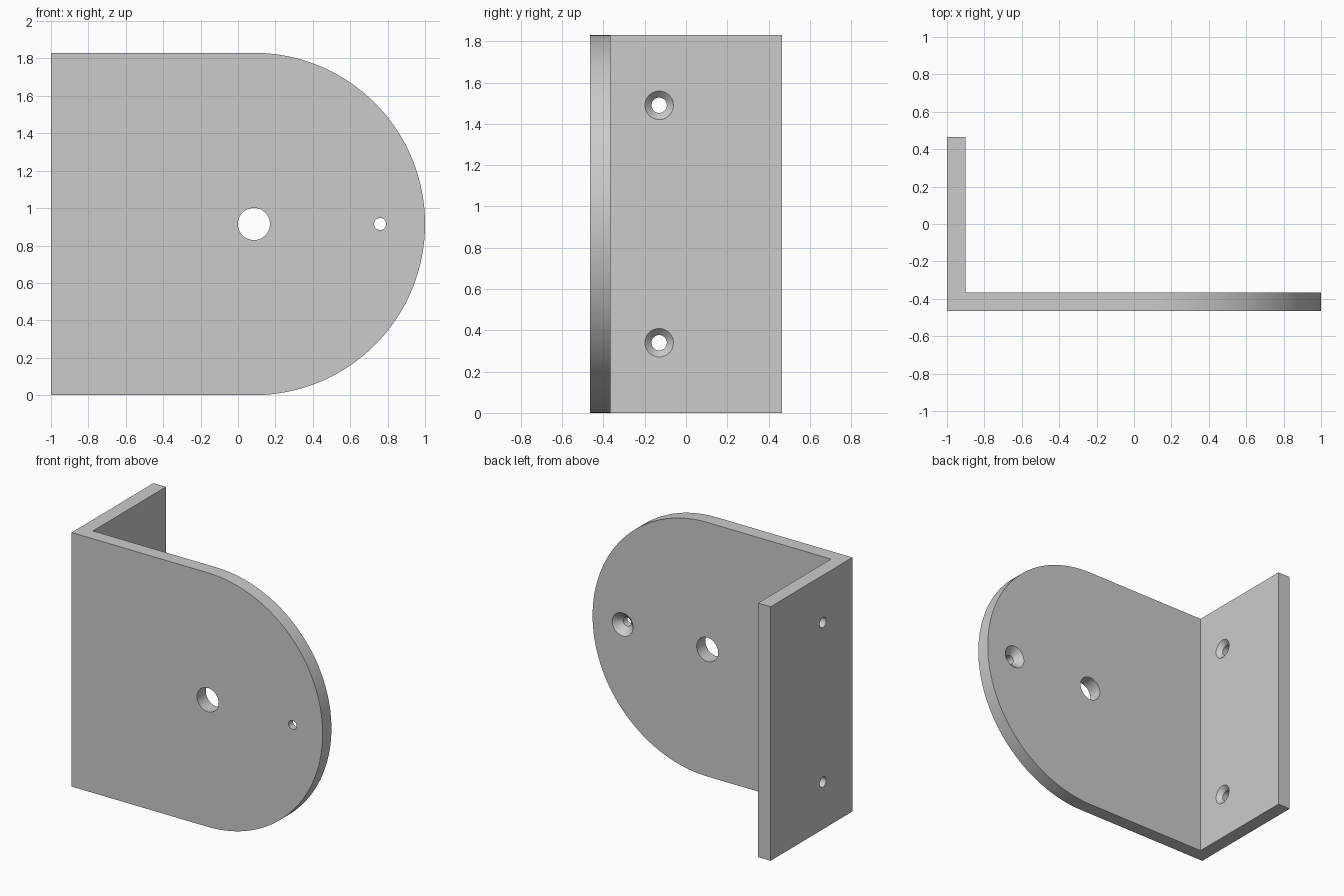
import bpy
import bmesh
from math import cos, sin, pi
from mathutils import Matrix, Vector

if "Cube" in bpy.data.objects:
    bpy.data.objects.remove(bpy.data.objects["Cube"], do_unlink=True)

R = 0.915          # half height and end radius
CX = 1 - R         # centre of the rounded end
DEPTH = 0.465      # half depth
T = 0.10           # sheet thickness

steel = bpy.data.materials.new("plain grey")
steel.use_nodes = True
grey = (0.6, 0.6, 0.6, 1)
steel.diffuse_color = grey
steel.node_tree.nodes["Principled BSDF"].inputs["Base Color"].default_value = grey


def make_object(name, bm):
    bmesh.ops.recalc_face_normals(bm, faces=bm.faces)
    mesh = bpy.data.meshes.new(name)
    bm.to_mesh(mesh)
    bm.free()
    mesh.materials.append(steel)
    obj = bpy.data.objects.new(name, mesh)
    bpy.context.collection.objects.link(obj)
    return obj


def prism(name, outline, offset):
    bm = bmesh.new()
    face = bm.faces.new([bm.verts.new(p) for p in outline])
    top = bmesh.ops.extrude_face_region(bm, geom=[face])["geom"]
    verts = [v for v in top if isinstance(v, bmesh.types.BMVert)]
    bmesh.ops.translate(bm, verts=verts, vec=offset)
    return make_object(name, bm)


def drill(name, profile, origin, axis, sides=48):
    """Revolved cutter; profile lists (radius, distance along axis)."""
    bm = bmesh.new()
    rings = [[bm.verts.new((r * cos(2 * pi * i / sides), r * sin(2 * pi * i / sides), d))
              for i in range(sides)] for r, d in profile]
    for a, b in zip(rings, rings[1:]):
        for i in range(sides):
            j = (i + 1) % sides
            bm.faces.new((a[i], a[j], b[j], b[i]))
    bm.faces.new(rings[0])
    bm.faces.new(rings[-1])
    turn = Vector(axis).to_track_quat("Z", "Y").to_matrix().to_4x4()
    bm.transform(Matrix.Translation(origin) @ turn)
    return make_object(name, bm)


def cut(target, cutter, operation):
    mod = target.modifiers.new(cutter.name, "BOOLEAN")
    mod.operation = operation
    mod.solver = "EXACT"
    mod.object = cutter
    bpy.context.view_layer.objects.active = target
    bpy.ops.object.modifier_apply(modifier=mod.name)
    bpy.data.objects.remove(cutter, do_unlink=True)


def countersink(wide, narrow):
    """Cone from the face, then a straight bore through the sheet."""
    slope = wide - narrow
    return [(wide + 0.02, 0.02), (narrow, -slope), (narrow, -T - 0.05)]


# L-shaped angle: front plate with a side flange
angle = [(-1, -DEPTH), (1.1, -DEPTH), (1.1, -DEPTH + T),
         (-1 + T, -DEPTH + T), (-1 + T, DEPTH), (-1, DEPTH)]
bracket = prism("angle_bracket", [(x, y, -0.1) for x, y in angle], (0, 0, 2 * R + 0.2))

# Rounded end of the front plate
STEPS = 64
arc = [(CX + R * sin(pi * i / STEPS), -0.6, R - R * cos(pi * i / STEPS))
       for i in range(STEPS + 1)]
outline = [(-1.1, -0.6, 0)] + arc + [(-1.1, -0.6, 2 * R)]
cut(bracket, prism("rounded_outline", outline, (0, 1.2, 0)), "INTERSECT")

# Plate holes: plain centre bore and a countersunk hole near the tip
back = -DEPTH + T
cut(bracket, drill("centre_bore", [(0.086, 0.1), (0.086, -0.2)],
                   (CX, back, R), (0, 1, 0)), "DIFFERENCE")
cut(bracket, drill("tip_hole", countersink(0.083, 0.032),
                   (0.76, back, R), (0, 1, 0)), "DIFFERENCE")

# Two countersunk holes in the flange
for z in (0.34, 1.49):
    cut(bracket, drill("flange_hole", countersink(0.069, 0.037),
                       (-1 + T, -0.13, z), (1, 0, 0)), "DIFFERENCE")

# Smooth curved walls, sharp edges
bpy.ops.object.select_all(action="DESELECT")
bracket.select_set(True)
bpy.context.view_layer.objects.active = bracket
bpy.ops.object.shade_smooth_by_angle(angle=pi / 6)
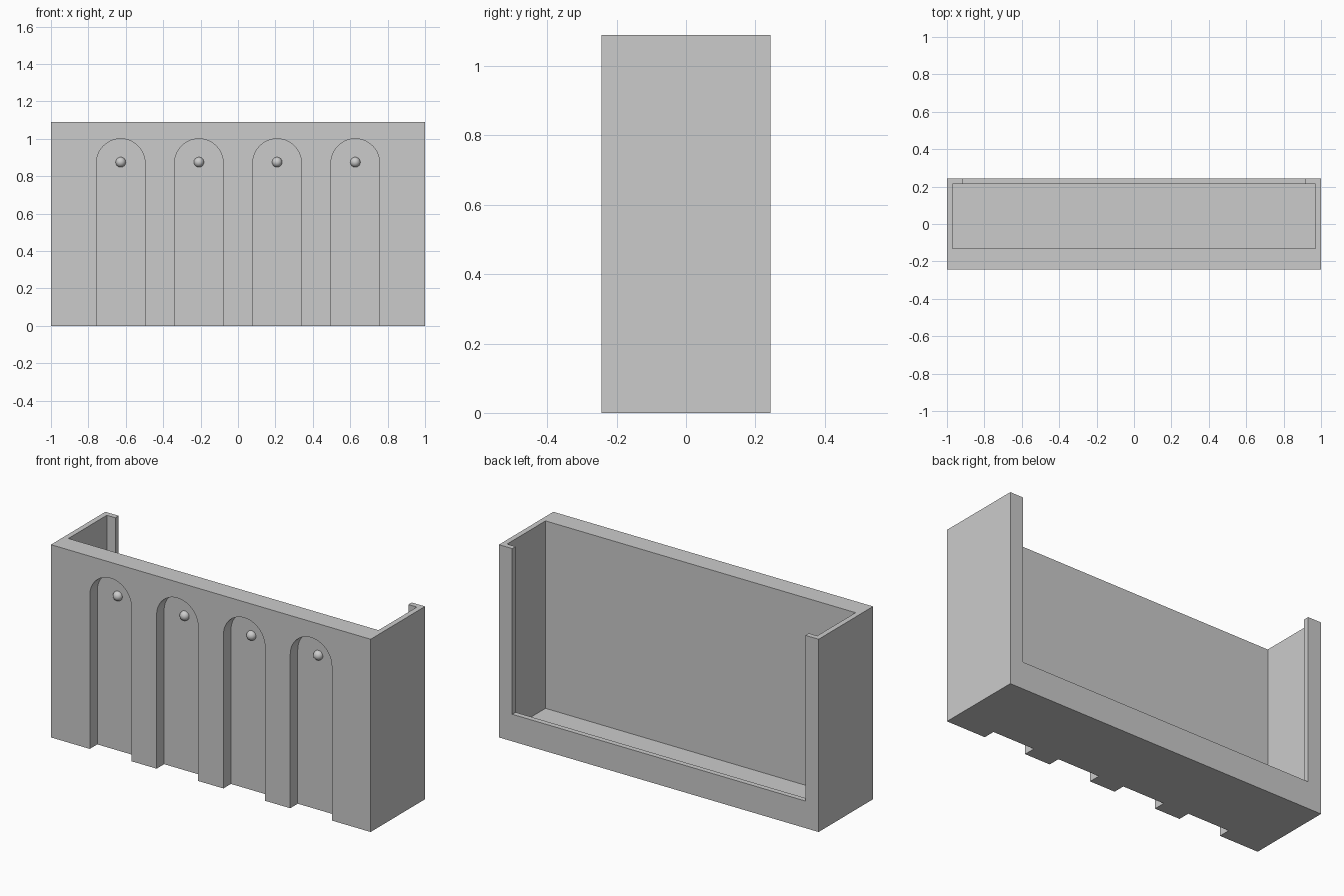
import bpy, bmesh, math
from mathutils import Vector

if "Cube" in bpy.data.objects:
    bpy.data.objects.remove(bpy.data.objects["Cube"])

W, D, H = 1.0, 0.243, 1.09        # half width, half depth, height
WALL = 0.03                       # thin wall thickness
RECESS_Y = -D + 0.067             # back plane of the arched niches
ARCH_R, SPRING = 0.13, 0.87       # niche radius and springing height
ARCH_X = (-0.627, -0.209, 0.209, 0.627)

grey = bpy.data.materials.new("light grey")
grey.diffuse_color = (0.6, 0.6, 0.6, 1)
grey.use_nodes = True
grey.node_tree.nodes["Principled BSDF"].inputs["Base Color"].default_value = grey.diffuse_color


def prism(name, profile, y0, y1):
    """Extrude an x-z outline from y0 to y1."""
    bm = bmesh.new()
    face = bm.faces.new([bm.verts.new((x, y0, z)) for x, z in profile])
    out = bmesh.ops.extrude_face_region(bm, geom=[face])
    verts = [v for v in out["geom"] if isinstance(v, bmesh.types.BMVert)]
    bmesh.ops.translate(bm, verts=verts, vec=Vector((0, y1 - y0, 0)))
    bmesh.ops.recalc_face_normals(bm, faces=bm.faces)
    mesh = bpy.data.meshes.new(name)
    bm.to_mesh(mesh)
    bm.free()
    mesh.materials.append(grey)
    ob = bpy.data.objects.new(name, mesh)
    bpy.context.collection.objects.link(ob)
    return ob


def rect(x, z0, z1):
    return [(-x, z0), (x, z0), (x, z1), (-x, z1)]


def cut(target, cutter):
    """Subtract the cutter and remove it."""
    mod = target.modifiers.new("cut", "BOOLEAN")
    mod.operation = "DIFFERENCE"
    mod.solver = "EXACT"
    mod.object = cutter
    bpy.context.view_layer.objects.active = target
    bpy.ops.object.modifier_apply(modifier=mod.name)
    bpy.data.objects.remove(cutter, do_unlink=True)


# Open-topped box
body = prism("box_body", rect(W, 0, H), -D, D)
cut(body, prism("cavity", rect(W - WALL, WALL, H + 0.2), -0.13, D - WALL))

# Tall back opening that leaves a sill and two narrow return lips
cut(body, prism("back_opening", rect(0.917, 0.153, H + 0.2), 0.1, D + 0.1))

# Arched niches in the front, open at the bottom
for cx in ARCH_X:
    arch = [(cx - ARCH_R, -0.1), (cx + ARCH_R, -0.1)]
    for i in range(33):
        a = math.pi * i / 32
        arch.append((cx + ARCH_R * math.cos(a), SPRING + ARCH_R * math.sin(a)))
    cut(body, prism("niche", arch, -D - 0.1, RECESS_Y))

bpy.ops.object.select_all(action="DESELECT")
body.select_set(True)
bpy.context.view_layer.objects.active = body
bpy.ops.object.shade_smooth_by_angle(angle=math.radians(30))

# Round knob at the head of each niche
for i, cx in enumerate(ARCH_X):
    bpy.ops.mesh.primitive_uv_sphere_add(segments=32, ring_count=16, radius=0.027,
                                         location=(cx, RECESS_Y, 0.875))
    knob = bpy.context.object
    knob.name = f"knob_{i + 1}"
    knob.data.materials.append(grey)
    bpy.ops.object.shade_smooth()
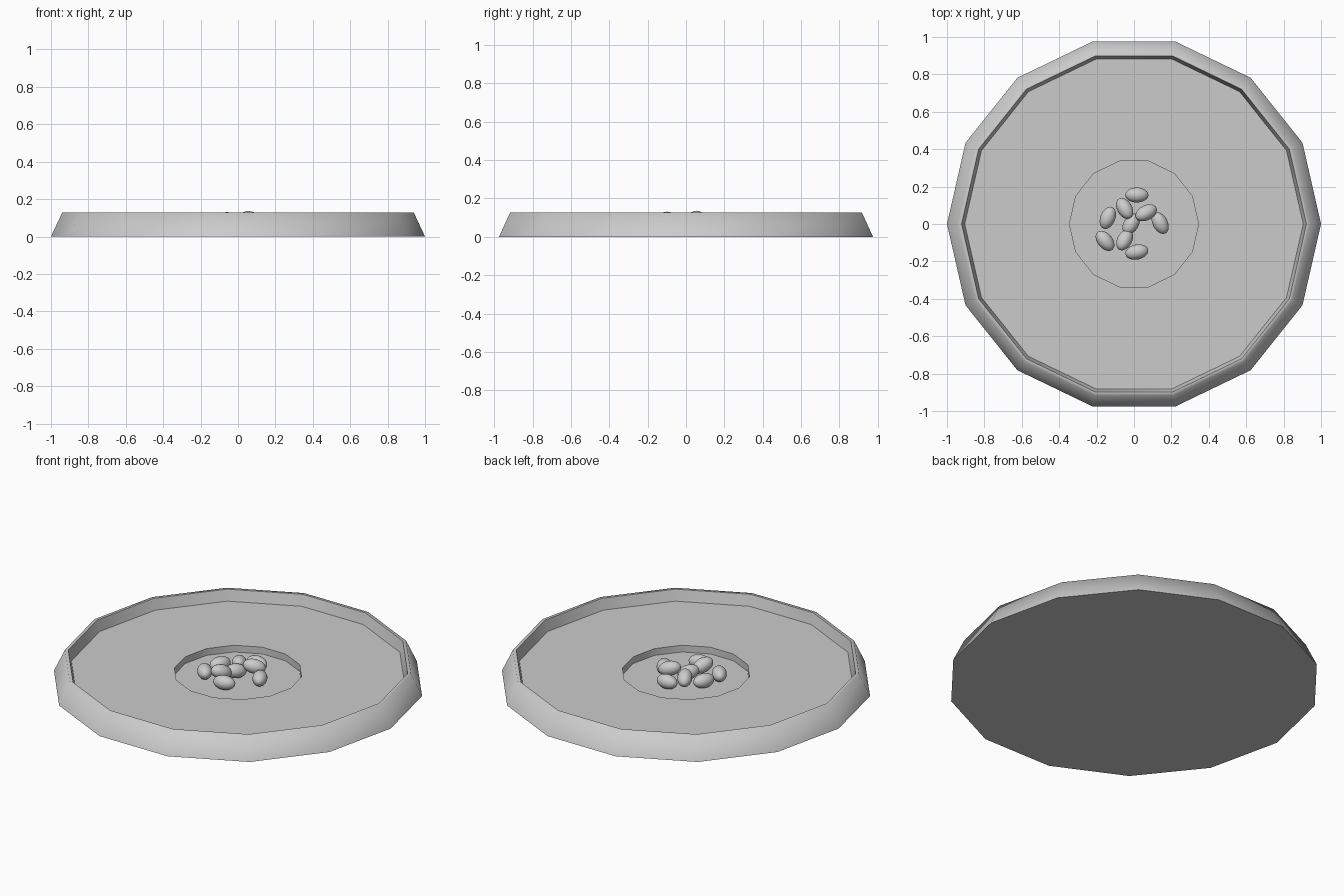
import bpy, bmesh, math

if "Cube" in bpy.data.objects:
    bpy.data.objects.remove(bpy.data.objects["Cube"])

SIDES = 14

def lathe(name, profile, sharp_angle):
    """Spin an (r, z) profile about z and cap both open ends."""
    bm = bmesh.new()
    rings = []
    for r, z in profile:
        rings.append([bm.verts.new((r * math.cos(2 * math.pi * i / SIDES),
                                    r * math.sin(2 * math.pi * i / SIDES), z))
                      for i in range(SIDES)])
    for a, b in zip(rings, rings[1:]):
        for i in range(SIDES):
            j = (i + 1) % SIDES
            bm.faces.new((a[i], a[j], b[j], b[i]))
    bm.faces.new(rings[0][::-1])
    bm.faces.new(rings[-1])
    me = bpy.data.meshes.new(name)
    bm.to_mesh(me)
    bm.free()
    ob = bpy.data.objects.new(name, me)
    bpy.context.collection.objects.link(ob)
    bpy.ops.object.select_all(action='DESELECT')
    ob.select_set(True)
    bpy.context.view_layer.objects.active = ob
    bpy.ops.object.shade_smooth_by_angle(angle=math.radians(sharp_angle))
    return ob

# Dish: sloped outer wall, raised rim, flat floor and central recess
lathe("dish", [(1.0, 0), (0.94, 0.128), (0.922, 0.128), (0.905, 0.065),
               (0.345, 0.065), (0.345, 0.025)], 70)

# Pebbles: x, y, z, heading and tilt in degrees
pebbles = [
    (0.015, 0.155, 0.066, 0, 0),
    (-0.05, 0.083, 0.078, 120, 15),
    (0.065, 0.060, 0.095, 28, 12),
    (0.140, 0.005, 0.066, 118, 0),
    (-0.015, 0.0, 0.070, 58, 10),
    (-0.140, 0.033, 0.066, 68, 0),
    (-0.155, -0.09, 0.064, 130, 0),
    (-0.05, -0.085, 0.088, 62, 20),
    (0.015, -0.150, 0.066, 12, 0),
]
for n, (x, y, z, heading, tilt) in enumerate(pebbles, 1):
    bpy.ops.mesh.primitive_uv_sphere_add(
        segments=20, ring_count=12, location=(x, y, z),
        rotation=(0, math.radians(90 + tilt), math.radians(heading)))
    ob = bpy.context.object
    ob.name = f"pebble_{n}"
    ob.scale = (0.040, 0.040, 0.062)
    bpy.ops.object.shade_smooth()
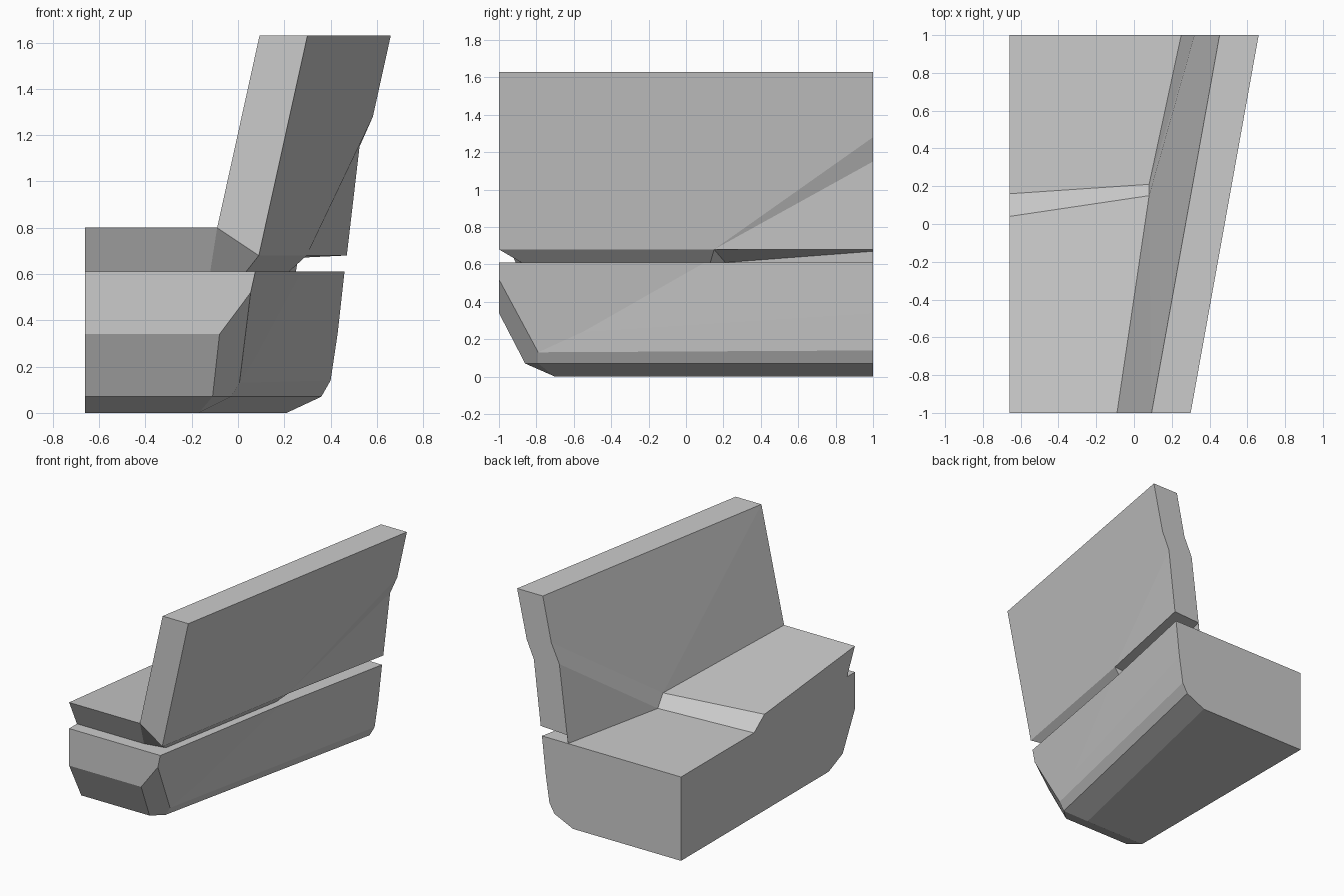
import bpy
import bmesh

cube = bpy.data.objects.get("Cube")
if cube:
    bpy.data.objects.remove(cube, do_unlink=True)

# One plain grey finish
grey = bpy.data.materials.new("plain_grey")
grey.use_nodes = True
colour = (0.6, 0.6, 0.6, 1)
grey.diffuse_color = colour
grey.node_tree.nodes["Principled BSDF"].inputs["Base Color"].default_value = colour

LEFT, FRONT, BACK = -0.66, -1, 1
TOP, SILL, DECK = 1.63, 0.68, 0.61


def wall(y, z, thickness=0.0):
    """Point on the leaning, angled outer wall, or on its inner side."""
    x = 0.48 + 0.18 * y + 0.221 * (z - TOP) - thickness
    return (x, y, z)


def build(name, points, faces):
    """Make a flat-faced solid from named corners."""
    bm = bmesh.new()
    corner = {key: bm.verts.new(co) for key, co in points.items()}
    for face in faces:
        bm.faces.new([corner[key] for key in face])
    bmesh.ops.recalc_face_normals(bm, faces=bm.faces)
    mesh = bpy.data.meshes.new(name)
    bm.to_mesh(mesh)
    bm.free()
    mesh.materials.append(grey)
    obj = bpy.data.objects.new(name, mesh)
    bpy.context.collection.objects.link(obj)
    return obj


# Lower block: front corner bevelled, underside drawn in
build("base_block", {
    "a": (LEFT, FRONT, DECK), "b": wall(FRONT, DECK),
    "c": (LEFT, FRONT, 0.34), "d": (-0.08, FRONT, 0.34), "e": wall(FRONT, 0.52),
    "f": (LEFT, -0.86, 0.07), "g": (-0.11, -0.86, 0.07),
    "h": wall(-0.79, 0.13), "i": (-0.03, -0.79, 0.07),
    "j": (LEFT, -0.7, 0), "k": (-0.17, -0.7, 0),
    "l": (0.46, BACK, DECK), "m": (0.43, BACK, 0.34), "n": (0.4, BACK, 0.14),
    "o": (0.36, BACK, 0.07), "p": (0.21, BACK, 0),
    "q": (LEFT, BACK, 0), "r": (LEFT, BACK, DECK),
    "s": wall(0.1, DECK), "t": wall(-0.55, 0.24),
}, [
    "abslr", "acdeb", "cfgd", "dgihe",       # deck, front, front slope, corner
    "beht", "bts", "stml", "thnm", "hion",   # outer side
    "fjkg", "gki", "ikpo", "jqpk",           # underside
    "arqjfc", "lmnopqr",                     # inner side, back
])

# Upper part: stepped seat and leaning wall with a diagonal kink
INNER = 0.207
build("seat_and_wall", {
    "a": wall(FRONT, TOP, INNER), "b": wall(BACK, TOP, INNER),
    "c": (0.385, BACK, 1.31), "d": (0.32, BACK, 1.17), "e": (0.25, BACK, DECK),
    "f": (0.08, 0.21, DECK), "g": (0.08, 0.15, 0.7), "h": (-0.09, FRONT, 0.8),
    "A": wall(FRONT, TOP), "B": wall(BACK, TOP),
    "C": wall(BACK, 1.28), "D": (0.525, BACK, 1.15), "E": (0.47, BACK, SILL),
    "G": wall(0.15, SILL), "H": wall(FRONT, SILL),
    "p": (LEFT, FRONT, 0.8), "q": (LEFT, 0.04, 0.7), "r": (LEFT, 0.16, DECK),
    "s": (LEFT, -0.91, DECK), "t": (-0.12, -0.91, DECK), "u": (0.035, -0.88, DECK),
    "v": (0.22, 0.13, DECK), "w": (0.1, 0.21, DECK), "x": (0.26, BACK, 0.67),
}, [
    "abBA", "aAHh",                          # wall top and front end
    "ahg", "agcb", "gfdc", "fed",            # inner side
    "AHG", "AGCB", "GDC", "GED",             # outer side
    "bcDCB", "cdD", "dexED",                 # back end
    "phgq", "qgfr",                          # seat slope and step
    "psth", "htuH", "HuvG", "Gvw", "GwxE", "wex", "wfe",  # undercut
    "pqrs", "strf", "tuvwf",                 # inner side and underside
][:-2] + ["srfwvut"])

§ **TASK**: Copy, from the data above, every line where the word "profile" appears.

§ **ANSWER TO THIS EXERCISE**:
def drill(name, profile, origin, axis, sides=48):
    """Revolved cutter; profile lists (radius, distance along axis)."""
              for i in range(sides)] for r, d in profile]
def prism(name, profile, y0, y1):
    face = bm.faces.new([bm.verts.new((x, y0, z)) for x, z in profile])
def lathe(name, profile, sharp_angle):
    """Spin an (r, z) profile about z and cap both open ends."""
    for r, z in profile:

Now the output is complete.